Glencore. Picture: REUTERS
Glencore. Picture: REUTERS

London/Beijing — Glencore is in talks to sell about a quarter of its cobalt output in a one-year deal to Chinese firm GEM, but price is a sticking point as Glencore and other major producers are now able to exert more influence in negotiations, sources said.

Cobalt has increasingly come under the spotlight over the last year as vehicle makers lay out plans for massive investments in electric vehicles (EVs), where demand is accelerating due to governments around the world moving to cut noxious emissions from carbon-based fuels.

A by-product of copper and nickel smelting, cobalt extends the life of rechargeable lithium-ion batteries, which vehicle makers typically guarantee for eight to 10 years.

Expectations of supply shortages have fueled a rally that has taken prices to about $78/kg, from close to $20 in January 2016 and to their highest since July 2008, before the financial crisis started.

One source close to the matter said GEM had not yet signed a contract for this year with Glencore, which was offering a price with a fixed instead of a percentage discount to the monthly average from trade publication Metal Bulletin. "Volume and price are still under discussion," the source said, adding that volumes being discussed for 2018 were "more than 10,000 tonnes", which is bigger than last year’s one-year contract of "less than 10,000 tonnes".

Previously, contracts for cobalt hydroxide, the raw material which is eventually turned into cobalt sulphate used in the rechargeable lithium-ion batteries that power EVs, were typically agreed at the Metal Bulletin price less 10%. No one at GEM was immediately available to comment. Glencore declined to comment.

Clean cobalt

Glencore is the world’s largest producer of cobalt. The Swiss-based miner has said it would produce about 39,000 tonnes this year or about 35% of the global total, estimated at about 110,000 tonnes by analysts.

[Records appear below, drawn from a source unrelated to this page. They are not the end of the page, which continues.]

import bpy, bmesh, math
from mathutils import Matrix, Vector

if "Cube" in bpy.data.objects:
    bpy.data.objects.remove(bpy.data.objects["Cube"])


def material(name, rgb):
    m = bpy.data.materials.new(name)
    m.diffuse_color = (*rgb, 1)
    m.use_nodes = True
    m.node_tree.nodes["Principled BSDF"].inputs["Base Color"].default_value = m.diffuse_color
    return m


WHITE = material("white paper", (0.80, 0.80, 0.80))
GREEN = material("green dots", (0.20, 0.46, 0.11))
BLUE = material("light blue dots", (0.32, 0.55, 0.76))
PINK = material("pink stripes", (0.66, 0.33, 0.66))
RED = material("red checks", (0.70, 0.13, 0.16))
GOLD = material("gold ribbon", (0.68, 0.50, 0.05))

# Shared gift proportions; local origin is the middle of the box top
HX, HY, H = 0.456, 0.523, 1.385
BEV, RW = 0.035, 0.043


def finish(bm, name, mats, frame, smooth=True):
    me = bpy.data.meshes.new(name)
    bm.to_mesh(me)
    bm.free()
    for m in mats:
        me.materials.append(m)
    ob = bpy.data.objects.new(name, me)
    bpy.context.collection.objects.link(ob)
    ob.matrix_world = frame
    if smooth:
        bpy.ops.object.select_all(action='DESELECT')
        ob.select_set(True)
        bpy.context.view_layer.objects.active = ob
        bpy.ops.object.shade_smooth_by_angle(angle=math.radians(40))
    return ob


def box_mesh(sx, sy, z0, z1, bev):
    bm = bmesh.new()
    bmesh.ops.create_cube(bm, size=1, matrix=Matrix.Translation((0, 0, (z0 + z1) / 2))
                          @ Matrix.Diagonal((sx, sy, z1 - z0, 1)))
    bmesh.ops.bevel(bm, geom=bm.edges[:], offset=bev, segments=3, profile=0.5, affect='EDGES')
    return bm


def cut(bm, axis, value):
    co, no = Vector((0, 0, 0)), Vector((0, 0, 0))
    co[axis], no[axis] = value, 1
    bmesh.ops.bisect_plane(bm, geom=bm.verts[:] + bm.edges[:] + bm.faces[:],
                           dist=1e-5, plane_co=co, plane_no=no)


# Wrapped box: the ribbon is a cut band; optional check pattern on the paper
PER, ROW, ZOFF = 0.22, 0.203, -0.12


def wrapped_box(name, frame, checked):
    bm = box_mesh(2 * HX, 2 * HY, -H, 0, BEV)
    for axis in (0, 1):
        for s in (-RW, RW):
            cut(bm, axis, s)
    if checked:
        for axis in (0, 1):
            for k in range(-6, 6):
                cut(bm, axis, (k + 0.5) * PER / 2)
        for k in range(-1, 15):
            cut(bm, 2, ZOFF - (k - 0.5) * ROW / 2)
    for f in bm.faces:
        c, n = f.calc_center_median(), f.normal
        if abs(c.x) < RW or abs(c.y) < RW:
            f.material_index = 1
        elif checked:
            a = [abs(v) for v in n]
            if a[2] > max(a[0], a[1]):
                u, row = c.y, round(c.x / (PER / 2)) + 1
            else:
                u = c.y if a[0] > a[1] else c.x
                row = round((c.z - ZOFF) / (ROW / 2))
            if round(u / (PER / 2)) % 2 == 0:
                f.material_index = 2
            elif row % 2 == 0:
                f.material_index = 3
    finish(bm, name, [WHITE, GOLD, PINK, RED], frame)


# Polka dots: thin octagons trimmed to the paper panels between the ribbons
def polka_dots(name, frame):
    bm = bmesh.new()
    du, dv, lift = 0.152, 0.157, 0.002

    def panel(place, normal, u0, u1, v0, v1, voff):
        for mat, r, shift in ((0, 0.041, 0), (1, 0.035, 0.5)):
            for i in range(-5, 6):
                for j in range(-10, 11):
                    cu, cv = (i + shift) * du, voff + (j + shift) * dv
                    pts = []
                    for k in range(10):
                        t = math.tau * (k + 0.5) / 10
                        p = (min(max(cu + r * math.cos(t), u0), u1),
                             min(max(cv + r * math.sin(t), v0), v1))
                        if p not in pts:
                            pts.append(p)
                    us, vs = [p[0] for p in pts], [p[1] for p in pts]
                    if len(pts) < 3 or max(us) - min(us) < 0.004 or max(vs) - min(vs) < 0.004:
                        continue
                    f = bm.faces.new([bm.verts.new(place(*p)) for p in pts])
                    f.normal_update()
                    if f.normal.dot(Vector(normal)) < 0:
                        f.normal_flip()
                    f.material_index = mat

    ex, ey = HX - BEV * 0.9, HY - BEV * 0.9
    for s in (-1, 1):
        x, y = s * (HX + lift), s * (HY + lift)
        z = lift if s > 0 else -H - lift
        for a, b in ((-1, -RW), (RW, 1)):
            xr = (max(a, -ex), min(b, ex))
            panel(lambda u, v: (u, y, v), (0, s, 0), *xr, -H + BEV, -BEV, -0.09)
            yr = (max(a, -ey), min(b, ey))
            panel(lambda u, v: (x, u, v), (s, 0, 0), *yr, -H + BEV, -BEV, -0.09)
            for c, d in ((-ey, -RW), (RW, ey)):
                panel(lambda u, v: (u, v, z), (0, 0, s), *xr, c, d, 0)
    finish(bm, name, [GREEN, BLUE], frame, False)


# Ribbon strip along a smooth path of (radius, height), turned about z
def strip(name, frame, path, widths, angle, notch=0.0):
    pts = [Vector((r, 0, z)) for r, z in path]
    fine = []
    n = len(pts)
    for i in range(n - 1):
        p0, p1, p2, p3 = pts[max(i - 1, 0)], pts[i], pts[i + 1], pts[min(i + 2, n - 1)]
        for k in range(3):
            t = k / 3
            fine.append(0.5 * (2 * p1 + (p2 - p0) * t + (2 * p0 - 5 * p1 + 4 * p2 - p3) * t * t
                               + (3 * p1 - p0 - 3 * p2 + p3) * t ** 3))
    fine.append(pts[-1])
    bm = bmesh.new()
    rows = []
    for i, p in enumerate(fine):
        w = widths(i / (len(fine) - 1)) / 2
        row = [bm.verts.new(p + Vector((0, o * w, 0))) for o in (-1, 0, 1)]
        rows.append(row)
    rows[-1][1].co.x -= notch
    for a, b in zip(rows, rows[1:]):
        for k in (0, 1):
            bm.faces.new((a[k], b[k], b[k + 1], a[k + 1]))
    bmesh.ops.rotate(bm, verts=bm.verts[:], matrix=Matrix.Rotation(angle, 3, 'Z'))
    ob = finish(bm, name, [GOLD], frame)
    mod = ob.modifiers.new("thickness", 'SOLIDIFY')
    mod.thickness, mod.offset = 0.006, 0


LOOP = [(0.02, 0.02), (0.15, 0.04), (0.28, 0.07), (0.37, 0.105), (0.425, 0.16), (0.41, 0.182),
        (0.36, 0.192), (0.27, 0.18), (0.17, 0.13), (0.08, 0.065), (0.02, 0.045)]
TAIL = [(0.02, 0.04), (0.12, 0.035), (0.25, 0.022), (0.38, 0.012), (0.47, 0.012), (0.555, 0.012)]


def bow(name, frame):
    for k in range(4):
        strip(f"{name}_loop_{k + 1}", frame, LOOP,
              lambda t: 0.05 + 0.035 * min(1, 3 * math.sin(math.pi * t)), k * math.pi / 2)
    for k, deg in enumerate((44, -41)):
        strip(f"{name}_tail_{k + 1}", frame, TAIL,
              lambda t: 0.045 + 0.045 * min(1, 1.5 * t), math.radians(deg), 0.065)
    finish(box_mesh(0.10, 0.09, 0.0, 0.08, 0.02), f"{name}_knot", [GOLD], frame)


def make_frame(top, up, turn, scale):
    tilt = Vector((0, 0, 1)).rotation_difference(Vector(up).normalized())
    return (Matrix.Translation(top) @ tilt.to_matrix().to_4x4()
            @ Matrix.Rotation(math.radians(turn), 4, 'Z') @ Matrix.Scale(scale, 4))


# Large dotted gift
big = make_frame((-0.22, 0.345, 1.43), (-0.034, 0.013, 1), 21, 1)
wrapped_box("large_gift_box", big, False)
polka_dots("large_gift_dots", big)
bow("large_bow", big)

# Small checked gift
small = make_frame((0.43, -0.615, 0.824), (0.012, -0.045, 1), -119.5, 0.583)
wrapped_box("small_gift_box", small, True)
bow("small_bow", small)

"GEM will have an option to renew, renegotiate next year," a second source said. "It sees itself as a major player in China, responsible sourcing is important to it and, listed on the Shenzhen exchange, it needs to be squeaky clean." GEM owns KLK or Jiangsu Cobalt Nickel Metal, which produces metal approved by the London Metal Exchange for delivery against its cobalt contract.

Responsible sourcing refers to the focus on acquiring cobalt that is not tainted by child labour, particularly from the Democratic Republic of Congo (DRC), which, this year, is expected to produce more than 60% of world supply. Most of Glencore’s cobalt comes from the DRC.

"Glencore’s cobalt is seen as clean; if you want sustainable it’s top of the list," a cobalt consumer said. "Contracts for more than a year or two are unlikely ... The Contemporary Amperex Technology (CATL) deal was probably a one-off." Reuters reported last year that Chinese battery maker CATL agreed a four-deal late in 2016 to buy large amounts of cobalt from Glencore. CATL’s listing prospectus, published last year, names Glencore as a top five supplier.

Vehicle makers such as Volkswagen looking to accelerate their production of EVs would prefer to lock up cobalt supplies for long periods, in line with their business models. But producers are traditionally reluctant to commit as much can change with respect to costs in a short period of time.

A proposed new mining code in the DRC, which its parliament recently approved, could see royalties on cobalt increase five-fold to 10%. The code also removes a stability clause in the current law protecting miners from changes to the fiscal and customs regime for 10 years.

"Then there are the power problems," a cobalt trader said. The DRC is plagued by massive energy shortfalls that, for years, hit its mining output.